WindowSwap is a quarantine project by Sonali Ranjit and Vaishnav Balasubramaniam that lets you use your browser to watch a video of a window and its unique view from different locations across the globe. There are scenes from all over: there’s a rainy street in Thailand, a small field with a gentle breeze on a sunny day in Austria, a mountain view from Switzerland, a busy street in London, a view over a boardwalk and the ocean in Japan, a cat watching birds in Qatar, a view of the city skyline in Singapore, and my personal favorite so far: an almost panoramic view of of the ocean from Oahu.
The videos are prerecorded, which you might notice if you happen to land on the same window a day apart, and submitted by users. The site asks for 10-minute HD videos of “your window and frame,” along with the creator’s name and location. “Horizontal, vertical, square, round or decorative, all kinds of windows are welcome!” the site reads. Going the prerecorded route, instead of using live webcams, is probably smart to prevent the site from turning into something similar to Omegle.

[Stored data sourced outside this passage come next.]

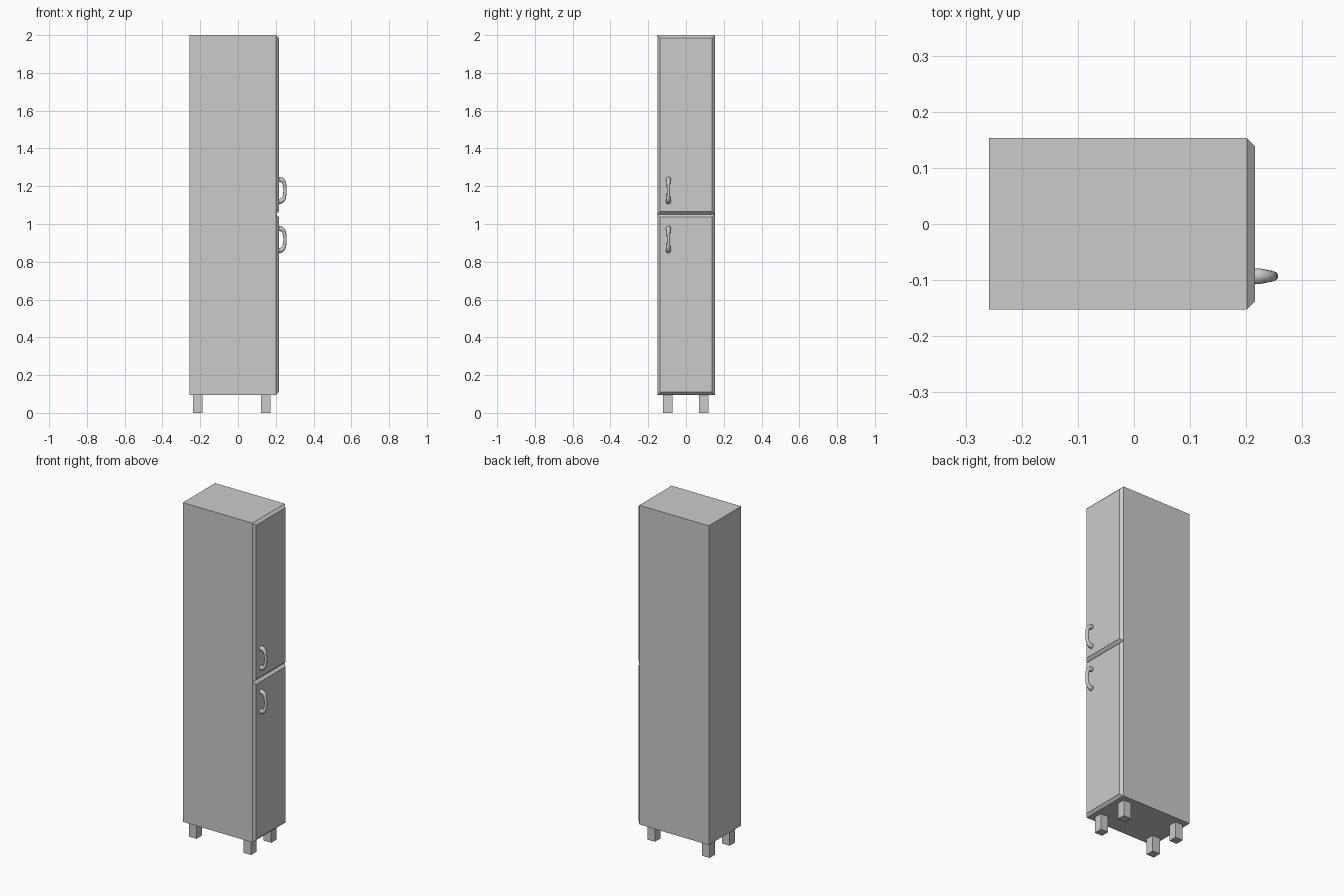
import bpy, bmesh

if "Cube" in bpy.data.objects:
    bpy.data.objects.remove(bpy.data.objects["Cube"])


def new_object(name, bm):
    bmesh.ops.recalc_face_normals(bm, faces=bm.faces[:])
    mesh = bpy.data.meshes.new(name)
    bm.to_mesh(mesh)
    bm.free()
    obj = bpy.data.objects.new(name, mesh)
    bpy.context.collection.objects.link(obj)
    return obj


def box(name, x, y, z, front_inset=0.0):
    """Box from (min, max) ranges; the +x face can be inset to form a chamfered panel."""
    bm = bmesh.new()
    bmesh.ops.create_cube(bm, size=1)
    for v in bm.verts:
        inset = front_inset if v.co.x > 0 else 0.0
        sy, sz = (1 if v.co.y > 0 else -1), (1 if v.co.z > 0 else -1)
        v.co = (x[v.co.x > 0], y[sy > 0] - sy * inset, z[sz > 0] - sz * inset)
    return new_object(name, bm)


def handle(name, z):
    """Curved pull handle, thick at the feet and slimmer along the grip."""
    half = [(0.205, 0.058, 0.014), (0.226, 0.057, 0.0135),
            (0.241, 0.046, 0.0105), (0.247, 0.022, 0.009)]
    path = half + [(0.2485, 0.0, 0.0085)] + [(x, -d, r) for x, d, r in reversed(half)]
    curve = bpy.data.curves.new(name, 'CURVE')
    curve.dimensions = '3D'
    curve.bevel_depth = 1.0
    curve.bevel_resolution = 4
    curve.resolution_u = 5
    curve.use_fill_caps = True
    spline = curve.splines.new('BEZIER')
    spline.bezier_points.add(len(path) - 1)
    for p, (x, d, r) in zip(spline.bezier_points, path):
        p.co = (x, -0.093, z + d)
        p.radius = r
        p.handle_left_type = p.handle_right_type = 'AUTO'
    obj = bpy.data.objects.new(name, curve)
    bpy.context.collection.objects.link(obj)
    bpy.ops.object.select_all(action='DESELECT')
    obj.select_set(True)
    bpy.context.view_layer.objects.active = obj
    bpy.ops.object.convert(target='MESH')
    bpy.ops.object.shade_smooth_by_angle()


WIDTH = (-0.152, 0.153)

# Cabinet carcass
box("cabinet_body", (-0.258, 0.201), WIDTH, (0.095, 2.0))

# Chamfered doors meeting in a V groove
box("lower_door", (0.201, 0.216), WIDTH, (0.095, 1.051), 0.015)
box("upper_door", (0.201, 0.216), WIDTH, (1.051, 2.0), 0.015)

# Handles
handle("upper_handle", 1.178)
handle("lower_handle", 0.918)

# Four square legs
for end, x in (("back", -0.214), ("front", 0.146)):
    for side, y in (("left", -0.096), ("right", 0.094)):
        box(f"{end}_{side}_leg", (x - 0.025, x + 0.025),
            (y - 0.025, y + 0.025), (0.0, 0.095))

There’s something very positive about the experience. Strangers are taking their time to share their favorite watching spot to help those who might not have one (or are just tired of their own). It is a small gesture of kindness and reminder of the positive ways the internet can make the world feel smaller. I enjoy not just the view but also imagining what the person sharing is like based on the few clues that can be gathered on their space and the choice of scenery to record.
That doesn’t mean all of the windows look out at beautiful landscapes, though. There’s one from Shanghai, China, where we are angled down looking at a narrow street as a man hangs laundry. Oddly, the camera is handheld and moves around following the person. There’s another from London where we see a row of cacti on a window sill that is in focus, while the trees viewed through the window in the distance are out of focus. Not to say these are bad, but they’re interesting choices.
The good news is that there are lots of windows and lots of views. So if one isn’t what you need at that moment, you can just move on to the next. Now if only we could save our favorites to come back to quickly in the future…
In the meantime, here are a few of my favorites: